Tutorial 10 - Research demonstration (part 3 - Finding journal articles)

Uploaded by mountaindesigns100 on 02.01.2013

So in the previous two videos we've had a look at our broad- to mid-range resources on the pyramid
there. What I'd like to do now is demonstrate how to search for relevant
journal articles.
And you'll recall from a previous video on the structure of the UTAS library resources that
we find journal articles within journals, and journals, of course, are found within
databases. So before we do that though -- again, just a quick reminder of our
assignment question we are looking for
... okay.
So let's take a look now. We're going to go to the library homepage.
And, of course, you can search for journal articles if you want using the Summon
search box just there, or, of course, you can use Google Scholar. What I'm going to demonstrate here today,
though, is how to search for journal articles using a database.
Because in my opinion the database search is superior; basically it allows you
to construct a better search -- let me show you what I mean by that.
So if you know the database that you want -- if you've had previous experience -- the best way
to go is to go through the Databases A -- Z link there.
If you're a bit unsure about which database to use,
please do use the Library guides, which I'll demonstrate now.
So, again, our question concerns human rights and international relations and that sort of stuff.
So normally I'd go to Government, but, again, this Government guide is under
construction, so I'm going to go to the English guide.
And, again, navigating with the tabs across the top, I'll find a tab that says:
Finding journal articles using databases. So, essentially the value in this tab is
to direct you to relevant databases to your particular subject that you're studying.
Now, one of the stronger databases within the social sciences is
Proquest; Proquest is a very good place to start is you're unfamiliar with databases.
So what we're going to look at here when it turns up is basically a
similar structure to what we saw when we were doing our advanced search in the
library catalogue. We're going to have several boxes into which we will enter our keywords,
and we're going to combine them with just the AND operator. So, a very simple, basic
database search we're going to do here.
So, I'm just going to put in my keyword: Human Rights AND Universal
-- I'm going to add Universal to the mix. And also, because it's a database and you're looking for journal articles -- very specific content
-- you can be quite elaborate in search and a lot of different terms.
So, I'm actually going to use that term that we came across
in our ... when searching the library catalogue, which is: Cultural relativism.
And two words there, so I'm going to keep it within the question marks.
what it allows me to do: the database ask me where in the journal article I would like to look
for these particular key terms.
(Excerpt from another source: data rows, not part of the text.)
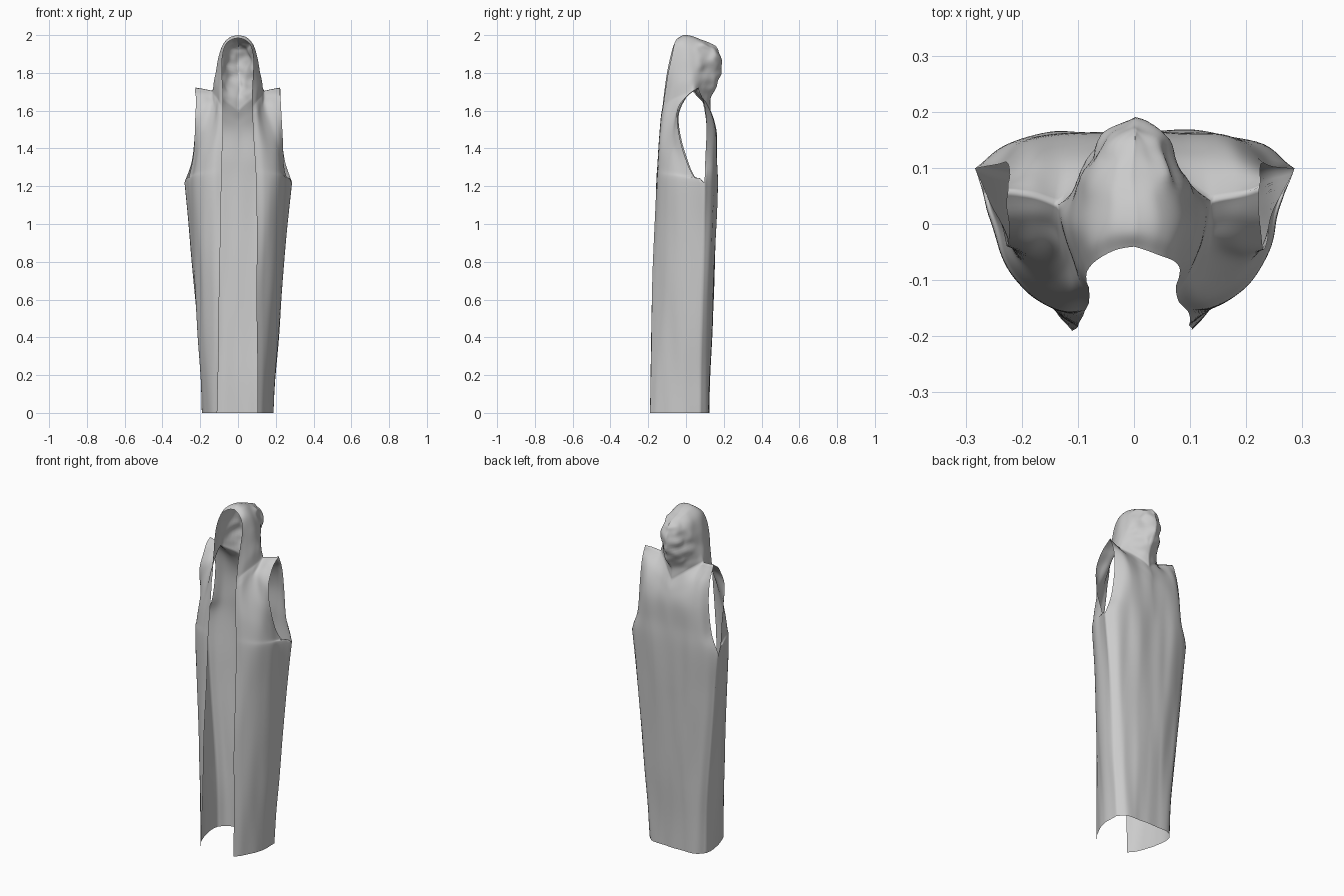
import bpy, bmesh
from mathutils import Vector, noise

STEPS = 7
NECK = (.137, .04, 1.705)
ARMPIT = (.284, .10, 1.22)


def spline(pts, n=STEPS):
    """Smooth curve through the control points, with a sharp corner at the neck and armpit."""
    p = [Vector(q) for q in pts]
    p = [2 * p[0] - p[1]] + p + [2 * p[-1] - p[-2]]
    corner = [min((q - Vector(c)).length for c in (NECK, ARMPIT)) < 1e-4 for q in p]
    out = []
    for i in range(1, len(p) - 2):
        a, b, c, d = p[i - 1:i + 3]
        if corner[i]:
            a = 2 * b - c
        if corner[i + 1]:
            d = 2 * c - b
        for k in range(n):
            t = k / n
            out.append(0.5 * (2 * b + (c - a) * t + (2 * a - 5 * b + 4 * c - d) * t * t
                              + (3 * b - a - 3 * c + d) * t ** 3))
    return out + [p[-2]]


def loft(bm, rows):
    """Smooth sheet through rows of points, made on both sides."""
    cols = [spline(c) for c in zip(*[spline(r) for r in rows])]
    for s in (1, -1):
        grid = [[bm.verts.new((max(v.x, 0) * s, v.y, v.z)) for v in c] for c in cols]
        for a, b in zip(grid, grid[1:]):
            for j in range(len(a) - 1):
                f = [a[j], b[j], b[j + 1], a[j + 1]]
                bm.faces.new(f if s > 0 else f[::-1])


def ramp(v, a, b):
    t = min(1, max(0, (v - a) / (b - a)))
    return t * t * (3 - 2 * t)


def finish(name, bm):
    bmesh.ops.remove_doubles(bm, verts=bm.verts, dist=0.0008)
    for v in bm.verts:
        x, y, z = v.co
        # long hanging folds, plus crumpling on the back of the hood
        d = noise.noise_vector(Vector((x * 12, y * 12, z * 1.8))) * 0.010
        w = ramp(z, 1.64, 1.74) * ramp(y, 0.03, 0.10)
        d += noise.noise_vector(Vector((x * 19, y * 19, z * 19))) * 0.013 * w
        v.co.x += d.x
        v.co.y += d.y
    for f in bm.faces:
        f.smooth = True
    me = bpy.data.meshes.new(name)
    bm.to_mesh(me)
    bm.free()
    ob = bpy.data.objects.new(name, me)
    bpy.context.collection.objects.link(ob)


# Lower robe sections: front edge -> side (index 5) -> centre back
hem = [(.105, -.192), (.135, -.157), (.163, -.108), (.181, -.055), (.19, .005),
       (.185, .075), (.15, .11), (.10, .123), (.05, .127), (0, .127)]
chest = [(.09, -.158), (.138, -.148), (.195, -.114), (.235, -.06), (.26, .01),
         ARMPIT[:2], (.23, .14), (.14, .16), (.06, .167), (0, .167)]
lower = []
for z, t in ((0, 0), (.2, .1), (.4, .28), (.6, .46), (.8, .64), (1.0, .81), (1.22, 1)):
    lower.append([(a[0] + (b[0] - a[0]) * t, a[1] + (b[1] - a[1]) * t, z)
                  for a, b in zip(hem, chest)])

# Front panels: the hood wall runs down into a crease, then the shoulder steps outward
neck_front = [(.075, -.122, 1.62), (.102, -.085, 1.65), (.123, -.03, 1.68), NECK]
shoulder = [(.18, .055, 1.715), (.228, .068, 1.722)]
front = [
    [(.087, -.154, 1.30), (.135, -.143, 1.30), (.187, -.111, 1.29), (.223, -.066, 1.28), (.244, -.01, 1.265), (.263, .045, 1.25)],
    [(.083, -.148, 1.40), (.128, -.136, 1.40), (.17, -.108, 1.39), (.202, -.073, 1.38), (.224, -.035, 1.36), (.242, 0, 1.34)],
    [(.079, -.141, 1.48), (.115, -.126, 1.49), (.147, -.095, 1.50), (.174, -.073, 1.50), (.207, -.052, 1.48), (.232, -.03, 1.45)],
    [(.077, -.133, 1.56), (.107, -.11, 1.58), (.128, -.072, 1.60), (.147, -.046, 1.62), (.185, -.045, 1.61), (.226, -.04, 1.58)],
    [(.076, -.128, 1.59), (.104, -.098, 1.62), (.125, -.05, 1.65), (.142, -.005, 1.67), (.182, .003, 1.68), (.225, 0, 1.67)],
    neck_front + shoulder]

# Back panel, armhole edge -> centre back
neck_back = [(.06, .10, 1.65), (0, .13, 1.60)]
back = [
    [(.247, .105, 1.34), (.205, .143, 1.34), (.13, .16, 1.34), (.06, .166, 1.34), (0, .167, 1.34)],
    [(.23, .11, 1.50), (.185, .142, 1.50), (.125, .158, 1.49), (.06, .165, 1.48), (0, .165, 1.46)],
    [(.225, .098, 1.63), (.18, .115, 1.625), (.13, .12, 1.61), (.06, .14, 1.57), (0, .152, 1.54)],
    shoulder[::-1] + neck_front[-1:] + neck_back]

# Hood, rows from the face opening to centre back, rising to the crown
hood = [
    neck_front + neck_back,
    [(.075, -.11, 1.71), (.106, -.07, 1.73), (.122, -.02, 1.75), (.12, .045, 1.75), (.06, .105, 1.70), (0, .13, 1.67)],
    [(.08, -.097, 1.80), (.099, -.06, 1.81), (.113, 0, 1.81), (.106, .06, 1.80), (.06, .14, 1.77), (0, .165, 1.75)],
    [(.08, -.08, 1.88), (.092, -.04, 1.88), (.10, .01, 1.88), (.09, .08, 1.87), (.05, .155, 1.86), (0, .188, 1.85)],
    [(.065, -.062, 1.945), (.073, -.03, 1.95), (.077, .02, 1.945), (.07, .09, 1.935), (.04, .15, 1.92), (0, .172, 1.91)],
    [(.035, -.048, 1.975), (.04, -.015, 1.987), (.04, .025, 1.984), (.036, .085, 1.965), (.02, .135, 1.945), (0, .162, 1.93)],
    [(0, -.04, 1.985), (0, -.01, 2.0), (0, .03, 1.995), (0, .08, 1.977), (0, .13, 1.957), (0, .152, 1.945)]]

# All panels are sewn into one cloth sheet
bm = bmesh.new()
loft(bm, [r[:6] for r in lower] + front)
loft(bm, [r[5:] for r in lower] + back)
loft(bm, hood)
finish("hooded_sleeveless_robe", bm)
So we saw within the library catalogue that we could look within the
Keywords or the Title as well, so we ended up doing that.
This time in the journal article— basic structure of a journal article, you have a title, you have an abstract,
and then you have the body of the article. Now the abstract is basically a summary of

the entire journal article and everything that's included in it. So, if
the journal article is going to be of any use to you, normally you're keywords will probably appear in
the abstract. So what I'm going to do is choose Abstract for all three of those
keywords that I've got there. And there are other limiters that
you can apply, but I don't want you to worry about the bottom of the screen at the moment.
I'm just going to put in those keywords, select where I want to look, and click on search.
Okay, and she's returned ninety-two results there.
And ninety-two is probably a little too many; I'd rather have fewer than that, but we'll work on that in just a moment.

So you can see you can start to limit by looking at the
limiters on the right-hand side there. So
things like: you might only choose to return scholarly journals; you might not want newspapers and
dissertations or thesis. So I can click on scholarly journals, and that will
reduce my results to sixty-one.
And, the other way that you can reduce it as well, is you might like to— if you're an undergrad
listening to this: you only have access to what UTAS library
subscribes to,
so if we don't have the full-text access, you won't have access to the full-text.
So, you may like to limit your results only to those that you can view the full-text on.
So I'm just going to go full-text. So we're down to ten results. That's probably too few. We'd
probably want to modify our search so we could expand it a little bit more. But you can see here we've got—
already we've got universalism and human rights in the twenty-first century.
That's quite good; that might be something we can look at. You can see you can access the PDF there.
Other articles down there we've got: human rights
perspectives in Iran. That's a very localised thing. You might not be looking specifically
at Iran. You might like to change the location. If you were looking at Australia, for example,
you could add Australia as a keyword to your search. And then there are a few others there that we might like to look at. So what
So what I'd encourage you to do with journal articles is have a look at the title,
if it looks relevant, progress to the abstract -- so you can have a look at that
(there's a link there)
-- and if the abstract still— if you still think the article if of value having read the abstract,
have a look at the full-text. And that's very basic database searching ...
and, yeah ...